While his music carries certain chivalrous conceptions of love that can be traced back to his religious upbringing, it more directly engages an unpolished view of love contemporary Christian music usually ignores. This focus appeared in 2020’s EP Promise I’m Not Crazy. In tracks like “LSD”– and its accompanying psychedelic-inspired visuals– the singer croons about the old trope of love’s intoxicating quality. Most of the tracks on the EP follow this kind “love hurts so good” theme, even in more soft, anthemic songs like “Gentle” and “Gorgeous.”
A Little Crazy takes this concept and tightens it, taking the listener on a cyclical sojourn through the pain of love. The EP’s opening track, “1:43 AM,” places the listener squarely in the headspace of a brooding ex-lover. In Juane’s doleful reflection of “Toxic is all we’ll ever be” is a call-and-response with a digitally distorted, almost indecipherable voice that reflects the singer’s internal struggle. He then moves the listener through the overcompensation of infatuation in “Crazy.” This song is as close to the album’s heart as possible, presenting a lover whose “can you blame me?” attitude causes him to dangerously lose his cool, eventually watching his lover across the street and even breaking into her room. But Juane refuses to condone this passion, however pure. He instead uncovers the darker border of infatuation in order to show that this kind of romance never works out, especially later in the EP with tracks like “Love Me Then” and “Not ok, Not alright.”
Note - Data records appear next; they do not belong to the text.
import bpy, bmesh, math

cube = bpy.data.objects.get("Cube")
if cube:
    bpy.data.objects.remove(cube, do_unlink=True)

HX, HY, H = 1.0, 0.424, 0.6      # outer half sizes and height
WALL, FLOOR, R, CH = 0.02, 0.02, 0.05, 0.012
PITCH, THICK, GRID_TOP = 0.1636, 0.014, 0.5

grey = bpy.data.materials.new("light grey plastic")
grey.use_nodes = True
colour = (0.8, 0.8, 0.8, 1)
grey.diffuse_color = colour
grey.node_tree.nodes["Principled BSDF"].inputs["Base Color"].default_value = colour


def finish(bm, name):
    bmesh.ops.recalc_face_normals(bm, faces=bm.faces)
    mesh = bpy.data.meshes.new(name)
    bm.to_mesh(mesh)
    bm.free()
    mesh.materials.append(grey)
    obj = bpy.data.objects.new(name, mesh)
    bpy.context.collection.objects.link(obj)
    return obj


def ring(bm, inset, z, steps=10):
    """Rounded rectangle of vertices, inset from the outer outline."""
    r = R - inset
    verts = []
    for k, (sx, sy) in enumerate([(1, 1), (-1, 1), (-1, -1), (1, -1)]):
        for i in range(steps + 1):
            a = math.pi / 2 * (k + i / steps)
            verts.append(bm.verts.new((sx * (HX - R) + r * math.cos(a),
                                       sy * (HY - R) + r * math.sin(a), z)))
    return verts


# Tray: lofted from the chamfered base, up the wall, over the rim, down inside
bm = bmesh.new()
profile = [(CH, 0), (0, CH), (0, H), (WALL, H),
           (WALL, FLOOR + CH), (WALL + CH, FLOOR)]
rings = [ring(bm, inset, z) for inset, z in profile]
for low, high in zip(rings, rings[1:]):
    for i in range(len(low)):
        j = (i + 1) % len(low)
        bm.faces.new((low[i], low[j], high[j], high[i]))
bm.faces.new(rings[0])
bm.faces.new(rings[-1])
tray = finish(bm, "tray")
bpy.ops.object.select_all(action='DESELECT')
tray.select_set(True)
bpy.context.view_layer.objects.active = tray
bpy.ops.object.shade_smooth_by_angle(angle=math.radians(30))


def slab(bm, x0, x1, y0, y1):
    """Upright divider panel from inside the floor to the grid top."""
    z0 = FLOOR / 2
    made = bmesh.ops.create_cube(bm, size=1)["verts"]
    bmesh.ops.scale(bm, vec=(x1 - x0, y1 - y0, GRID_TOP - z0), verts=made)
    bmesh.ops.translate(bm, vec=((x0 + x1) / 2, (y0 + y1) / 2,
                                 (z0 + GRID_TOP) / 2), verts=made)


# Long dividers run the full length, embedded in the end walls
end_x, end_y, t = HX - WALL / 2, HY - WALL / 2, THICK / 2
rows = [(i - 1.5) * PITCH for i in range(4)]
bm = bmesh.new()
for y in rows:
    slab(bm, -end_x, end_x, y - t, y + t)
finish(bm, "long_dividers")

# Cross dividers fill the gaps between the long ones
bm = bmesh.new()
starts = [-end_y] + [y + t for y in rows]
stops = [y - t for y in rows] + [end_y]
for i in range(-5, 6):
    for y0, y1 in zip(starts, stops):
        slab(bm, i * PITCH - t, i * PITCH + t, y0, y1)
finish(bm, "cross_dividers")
But then, Juane shows how this painful and dangerous cycle of love begins. On “Nice Guy” the singer details the drawbacks of being placed in a category he simultaneously embraces and criticizes. ”Being a typical quote unquote nice guy or a good man doesn’t mean you are corny,” he said. “You could still be sexy, you could still have that edge to you. But you ain’t got to be out here destroying people’s lives.”
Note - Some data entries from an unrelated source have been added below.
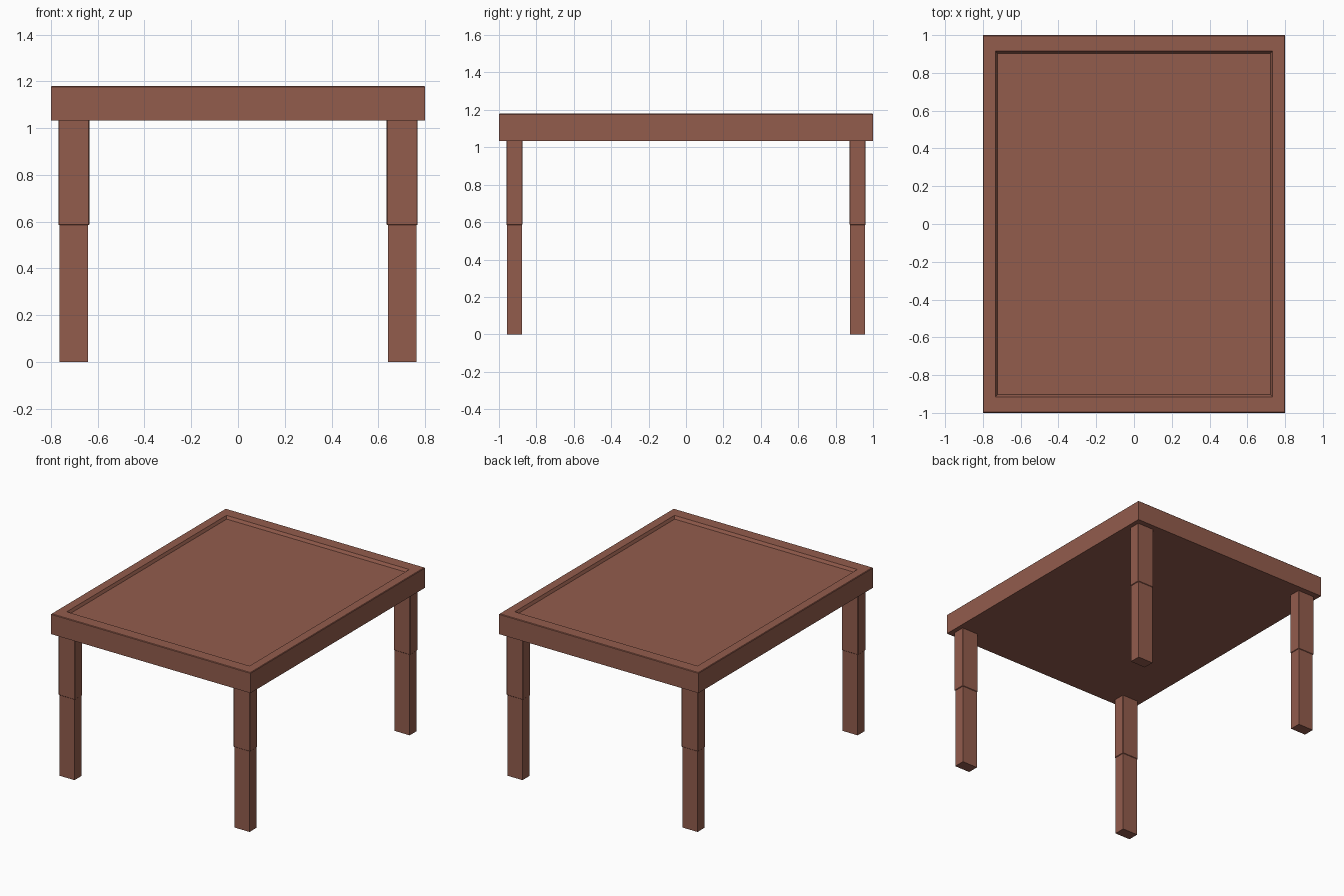
import bpy, bmesh

if "Cube" in bpy.data.objects:
    bpy.data.objects.remove(bpy.data.objects["Cube"])

# One reddish brown wood colour
wood = bpy.data.materials.new("reddish_brown_wood")
wood.diffuse_color = (0.29, 0.107, 0.073, 1)
wood.use_nodes = True
wood.node_tree.nodes["Principled BSDF"].inputs["Base Color"].default_value = wood.diffuse_color


def finish(name, bm, bevel=0.0):
    mesh = bpy.data.meshes.new(name)
    bmesh.ops.recalc_face_normals(bm, faces=bm.faces)
    bm.to_mesh(mesh)
    bm.free()
    mesh.materials.append(wood)
    obj = bpy.data.objects.new(name, mesh)
    bpy.context.collection.objects.link(obj)
    if bevel:
        mod = obj.modifiers.new("soft_edges", 'BEVEL')
        mod.width = bevel
        mod.segments = 1
        mod.limit_method = 'ANGLE'
        mod.angle_limit = 1.4
    return obj


def box(name, center, size, bevel=0.0):
    bm = bmesh.new()
    bmesh.ops.create_cube(bm, size=1)
    for v in bm.verts:
        v.co = [c + p * s for c, p, s in zip(center, v.co, size)]
    return finish(name, bm, bevel)


# Table top: stacked rectangular loops (half x, half y, z) forming a
# slab with a shallow, slope-sided tray sunk into its upper face
loops = [(0.80, 1.00, 1.033), (0.80, 1.00, 1.176), (0.796, 0.996, 1.18),
         (0.733, 0.915, 1.18), (0.723, 0.903, 1.16)]
bm = bmesh.new()
rings = [[bm.verts.new((sx * hx, sy * hy, z))
          for sx, sy in ((-1, -1), (1, -1), (1, 1), (-1, 1))]
         for hx, hy, z in loops]
for a, b in zip(rings, rings[1:]):
    for i in range(4):
        j = (i + 1) % 4
        bm.faces.new((a[i], a[j], b[j], b[i]))
bm.faces.new(rings[0])
bm.faces.new(rings[-1])
finish("table_top", bm)

# Four legs: a slim lower post fitted into a slightly wider upper sleeve
for sx, side in ((-1, "left"), (1, "right")):
    for sy, end in ((-1, "front"), (1, "back")):
        x, y = sx * 0.702, sy * 0.917
        box(f"{end}_{side}_leg_sleeve", (x, y, 0.8125), (0.132, 0.087, 0.455), 0.003)
        box(f"{end}_{side}_leg_post", (x, y, 0.31), (0.122, 0.080, 0.62))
On songs like “Nice Guy,” “It Was Beautiful (Sorry),” and his collaboration with San Antonio R&B artist Xavier Omar, “Beautiful,” you can hear this balance between maintaining a kind persona and wanting to be desired. The conclusion to Omar’s guest verse encapsulates this tension: “I’ll love you anywhere that you should go / Ain’t the feeling mutual?” By the album’s concluding track, “Obsessed,” Juane is back in the throes of maniacal fixation, restarting the EP’s cycle and thrusting the listener back to the discontentment of “1:43 AM.”
This vertiginous teetering makes the listener experience the album’s crazy-in-love motif viscerally. It’s clear why Juane has leaned on the “crazy” trope heavily in his recent output, which he will continue with a third EP in this series of releases that explores how good guys go bad. While this recurring trope may seem bleak, Juane aspires to help people break this cycle. “Every bad boy was a nice guy at some point,” he said. “My ultimate goal is to let people know that true love exists. And that good men do still exist.”
Listen to Byron’s Juane‘s new EP, A Little Crazy.